_What you are asked to do_
Scan the entries below and extract each line with the word "elbow" in it.

Items listed in a dataset
——————
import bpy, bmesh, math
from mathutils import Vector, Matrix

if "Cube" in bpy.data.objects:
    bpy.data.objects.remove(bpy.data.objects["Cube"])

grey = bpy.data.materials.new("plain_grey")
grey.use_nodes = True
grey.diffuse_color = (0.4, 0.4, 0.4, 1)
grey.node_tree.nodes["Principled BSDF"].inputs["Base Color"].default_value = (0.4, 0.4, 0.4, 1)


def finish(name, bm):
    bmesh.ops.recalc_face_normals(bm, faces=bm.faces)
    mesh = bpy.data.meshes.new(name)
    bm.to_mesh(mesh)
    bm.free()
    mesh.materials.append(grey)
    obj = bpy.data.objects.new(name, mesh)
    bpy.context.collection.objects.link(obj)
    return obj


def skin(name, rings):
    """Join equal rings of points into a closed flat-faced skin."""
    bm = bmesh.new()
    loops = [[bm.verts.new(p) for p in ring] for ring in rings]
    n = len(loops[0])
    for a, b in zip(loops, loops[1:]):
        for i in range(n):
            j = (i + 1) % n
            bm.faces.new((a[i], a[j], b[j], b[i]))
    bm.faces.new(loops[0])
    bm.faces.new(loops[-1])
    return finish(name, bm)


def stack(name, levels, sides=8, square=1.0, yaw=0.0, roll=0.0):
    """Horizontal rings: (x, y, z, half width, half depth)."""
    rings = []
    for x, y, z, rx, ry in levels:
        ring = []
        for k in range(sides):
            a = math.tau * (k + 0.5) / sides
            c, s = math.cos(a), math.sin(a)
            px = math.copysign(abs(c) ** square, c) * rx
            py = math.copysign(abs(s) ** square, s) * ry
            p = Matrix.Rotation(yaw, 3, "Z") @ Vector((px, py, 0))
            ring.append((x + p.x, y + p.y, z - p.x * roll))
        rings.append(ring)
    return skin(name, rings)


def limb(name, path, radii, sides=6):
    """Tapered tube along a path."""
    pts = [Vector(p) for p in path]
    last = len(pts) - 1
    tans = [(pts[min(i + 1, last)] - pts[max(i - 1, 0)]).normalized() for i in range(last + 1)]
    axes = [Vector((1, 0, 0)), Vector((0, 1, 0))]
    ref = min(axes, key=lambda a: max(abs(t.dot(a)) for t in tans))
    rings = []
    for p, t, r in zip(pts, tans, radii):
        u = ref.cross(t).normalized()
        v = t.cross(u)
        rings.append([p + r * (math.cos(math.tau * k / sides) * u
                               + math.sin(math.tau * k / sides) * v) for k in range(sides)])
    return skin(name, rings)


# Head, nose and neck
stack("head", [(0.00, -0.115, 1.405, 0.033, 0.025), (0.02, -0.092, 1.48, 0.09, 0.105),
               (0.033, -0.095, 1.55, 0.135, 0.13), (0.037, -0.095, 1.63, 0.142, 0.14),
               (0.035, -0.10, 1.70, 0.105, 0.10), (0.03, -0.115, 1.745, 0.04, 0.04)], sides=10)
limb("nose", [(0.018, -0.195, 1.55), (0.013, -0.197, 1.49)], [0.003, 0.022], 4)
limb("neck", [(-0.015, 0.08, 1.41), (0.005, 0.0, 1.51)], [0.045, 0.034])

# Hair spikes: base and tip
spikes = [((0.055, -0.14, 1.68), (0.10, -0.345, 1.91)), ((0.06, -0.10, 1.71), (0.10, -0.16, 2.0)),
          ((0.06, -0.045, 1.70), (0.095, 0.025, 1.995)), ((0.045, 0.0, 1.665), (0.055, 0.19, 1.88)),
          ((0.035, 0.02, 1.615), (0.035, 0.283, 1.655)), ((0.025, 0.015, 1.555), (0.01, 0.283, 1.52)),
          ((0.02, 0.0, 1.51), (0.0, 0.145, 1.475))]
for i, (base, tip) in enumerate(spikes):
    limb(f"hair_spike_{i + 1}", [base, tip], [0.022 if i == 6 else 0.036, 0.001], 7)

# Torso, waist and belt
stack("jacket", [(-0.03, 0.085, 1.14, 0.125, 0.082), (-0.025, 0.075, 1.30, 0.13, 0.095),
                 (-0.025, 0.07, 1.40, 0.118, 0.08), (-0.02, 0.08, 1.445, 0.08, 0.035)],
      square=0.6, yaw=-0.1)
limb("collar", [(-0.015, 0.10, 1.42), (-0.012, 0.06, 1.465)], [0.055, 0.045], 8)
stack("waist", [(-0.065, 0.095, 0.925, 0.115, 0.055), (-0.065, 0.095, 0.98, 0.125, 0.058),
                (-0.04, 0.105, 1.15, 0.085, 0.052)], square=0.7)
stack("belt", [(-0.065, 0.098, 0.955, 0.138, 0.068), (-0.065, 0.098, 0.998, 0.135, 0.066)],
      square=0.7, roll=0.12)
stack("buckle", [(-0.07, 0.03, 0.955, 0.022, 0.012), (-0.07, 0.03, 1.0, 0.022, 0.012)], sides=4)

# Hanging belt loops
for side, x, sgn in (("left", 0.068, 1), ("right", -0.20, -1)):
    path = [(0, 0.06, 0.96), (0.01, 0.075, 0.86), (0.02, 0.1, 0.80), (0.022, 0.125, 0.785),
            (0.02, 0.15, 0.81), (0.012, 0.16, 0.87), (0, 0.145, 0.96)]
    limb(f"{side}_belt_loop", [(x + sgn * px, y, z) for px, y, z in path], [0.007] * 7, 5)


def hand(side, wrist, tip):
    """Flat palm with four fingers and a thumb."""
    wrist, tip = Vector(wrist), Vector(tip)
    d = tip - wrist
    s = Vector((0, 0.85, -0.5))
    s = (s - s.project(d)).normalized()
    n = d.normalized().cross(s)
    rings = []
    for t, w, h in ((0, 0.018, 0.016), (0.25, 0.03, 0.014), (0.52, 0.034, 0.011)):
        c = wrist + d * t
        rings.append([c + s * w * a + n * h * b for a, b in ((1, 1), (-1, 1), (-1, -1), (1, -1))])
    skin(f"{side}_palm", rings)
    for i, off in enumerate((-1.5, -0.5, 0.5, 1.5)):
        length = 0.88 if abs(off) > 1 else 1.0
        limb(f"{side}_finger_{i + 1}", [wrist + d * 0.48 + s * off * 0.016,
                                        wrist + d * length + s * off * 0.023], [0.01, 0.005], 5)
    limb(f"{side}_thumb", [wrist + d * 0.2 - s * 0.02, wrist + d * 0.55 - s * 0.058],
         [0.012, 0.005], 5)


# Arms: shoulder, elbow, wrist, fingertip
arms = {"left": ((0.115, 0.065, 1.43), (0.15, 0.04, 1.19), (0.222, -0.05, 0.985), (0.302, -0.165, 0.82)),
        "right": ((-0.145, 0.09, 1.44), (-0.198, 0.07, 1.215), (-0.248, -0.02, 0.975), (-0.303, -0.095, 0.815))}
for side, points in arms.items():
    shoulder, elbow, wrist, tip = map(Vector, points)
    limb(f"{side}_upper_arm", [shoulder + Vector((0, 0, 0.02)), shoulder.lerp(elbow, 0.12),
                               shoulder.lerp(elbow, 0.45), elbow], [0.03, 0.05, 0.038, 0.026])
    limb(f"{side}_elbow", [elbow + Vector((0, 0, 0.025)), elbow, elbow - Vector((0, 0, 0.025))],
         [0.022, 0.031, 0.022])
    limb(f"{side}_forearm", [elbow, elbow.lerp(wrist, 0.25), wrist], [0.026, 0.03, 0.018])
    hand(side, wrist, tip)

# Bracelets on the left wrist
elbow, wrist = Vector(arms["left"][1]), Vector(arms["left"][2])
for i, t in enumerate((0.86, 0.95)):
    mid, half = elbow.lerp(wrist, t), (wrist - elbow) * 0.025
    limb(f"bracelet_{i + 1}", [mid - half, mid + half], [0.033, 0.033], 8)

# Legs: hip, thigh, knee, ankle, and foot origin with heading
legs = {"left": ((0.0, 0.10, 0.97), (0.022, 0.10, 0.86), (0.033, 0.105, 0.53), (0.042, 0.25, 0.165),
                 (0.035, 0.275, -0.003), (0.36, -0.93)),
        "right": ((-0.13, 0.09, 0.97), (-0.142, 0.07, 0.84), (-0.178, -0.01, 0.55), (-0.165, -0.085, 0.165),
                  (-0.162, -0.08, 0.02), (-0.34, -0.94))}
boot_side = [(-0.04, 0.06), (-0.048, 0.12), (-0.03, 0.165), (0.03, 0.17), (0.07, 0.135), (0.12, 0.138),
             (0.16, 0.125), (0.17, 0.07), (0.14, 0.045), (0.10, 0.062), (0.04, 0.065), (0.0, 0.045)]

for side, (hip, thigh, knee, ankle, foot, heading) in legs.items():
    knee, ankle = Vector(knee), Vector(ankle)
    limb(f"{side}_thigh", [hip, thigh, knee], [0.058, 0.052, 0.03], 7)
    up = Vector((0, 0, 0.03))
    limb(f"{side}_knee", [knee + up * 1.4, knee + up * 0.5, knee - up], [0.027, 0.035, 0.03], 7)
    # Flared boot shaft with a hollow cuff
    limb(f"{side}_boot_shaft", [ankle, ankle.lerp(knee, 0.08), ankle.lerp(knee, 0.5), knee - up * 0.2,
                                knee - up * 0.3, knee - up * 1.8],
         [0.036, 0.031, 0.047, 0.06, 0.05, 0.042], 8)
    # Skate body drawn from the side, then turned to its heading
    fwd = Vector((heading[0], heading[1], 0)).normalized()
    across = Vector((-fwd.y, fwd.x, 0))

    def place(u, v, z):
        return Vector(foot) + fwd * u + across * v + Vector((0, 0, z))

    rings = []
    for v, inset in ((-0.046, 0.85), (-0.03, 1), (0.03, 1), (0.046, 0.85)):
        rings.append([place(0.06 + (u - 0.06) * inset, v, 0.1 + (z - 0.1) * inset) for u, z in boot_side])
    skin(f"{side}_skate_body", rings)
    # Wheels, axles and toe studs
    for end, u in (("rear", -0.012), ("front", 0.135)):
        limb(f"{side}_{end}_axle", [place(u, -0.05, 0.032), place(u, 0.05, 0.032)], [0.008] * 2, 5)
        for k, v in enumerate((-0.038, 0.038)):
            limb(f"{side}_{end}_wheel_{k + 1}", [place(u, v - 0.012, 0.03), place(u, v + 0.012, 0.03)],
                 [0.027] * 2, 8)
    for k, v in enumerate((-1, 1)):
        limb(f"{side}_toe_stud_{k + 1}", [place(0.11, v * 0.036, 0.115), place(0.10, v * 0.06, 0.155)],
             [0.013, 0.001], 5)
——————
_Exercise output_
# Arms: shoulder, elbow, wrist, fingertip
    shoulder, elbow, wrist, tip = map(Vector, points)
    limb(f"{side}_upper_arm", [shoulder + Vector((0, 0, 0.02)), shoulder.lerp(elbow, 0.12),
                               shoulder.lerp(elbow, 0.45), elbow], [0.03, 0.05, 0.038, 0.026])
    limb(f"{side}_elbow", [elbow + Vector((0, 0, 0.025)), elbow, elbow - Vector((0, 0, 0.025))],
    limb(f"{side}_forearm", [elbow, elbow.lerp(wrist, 0.25), wrist], [0.026, 0.03, 0.018])
elbow, wrist = Vector(arms["left"][1]), Vector(arms["left"][2])
    mid, half = elbow.lerp(wrist, t), (wrist - elbow) * 0.025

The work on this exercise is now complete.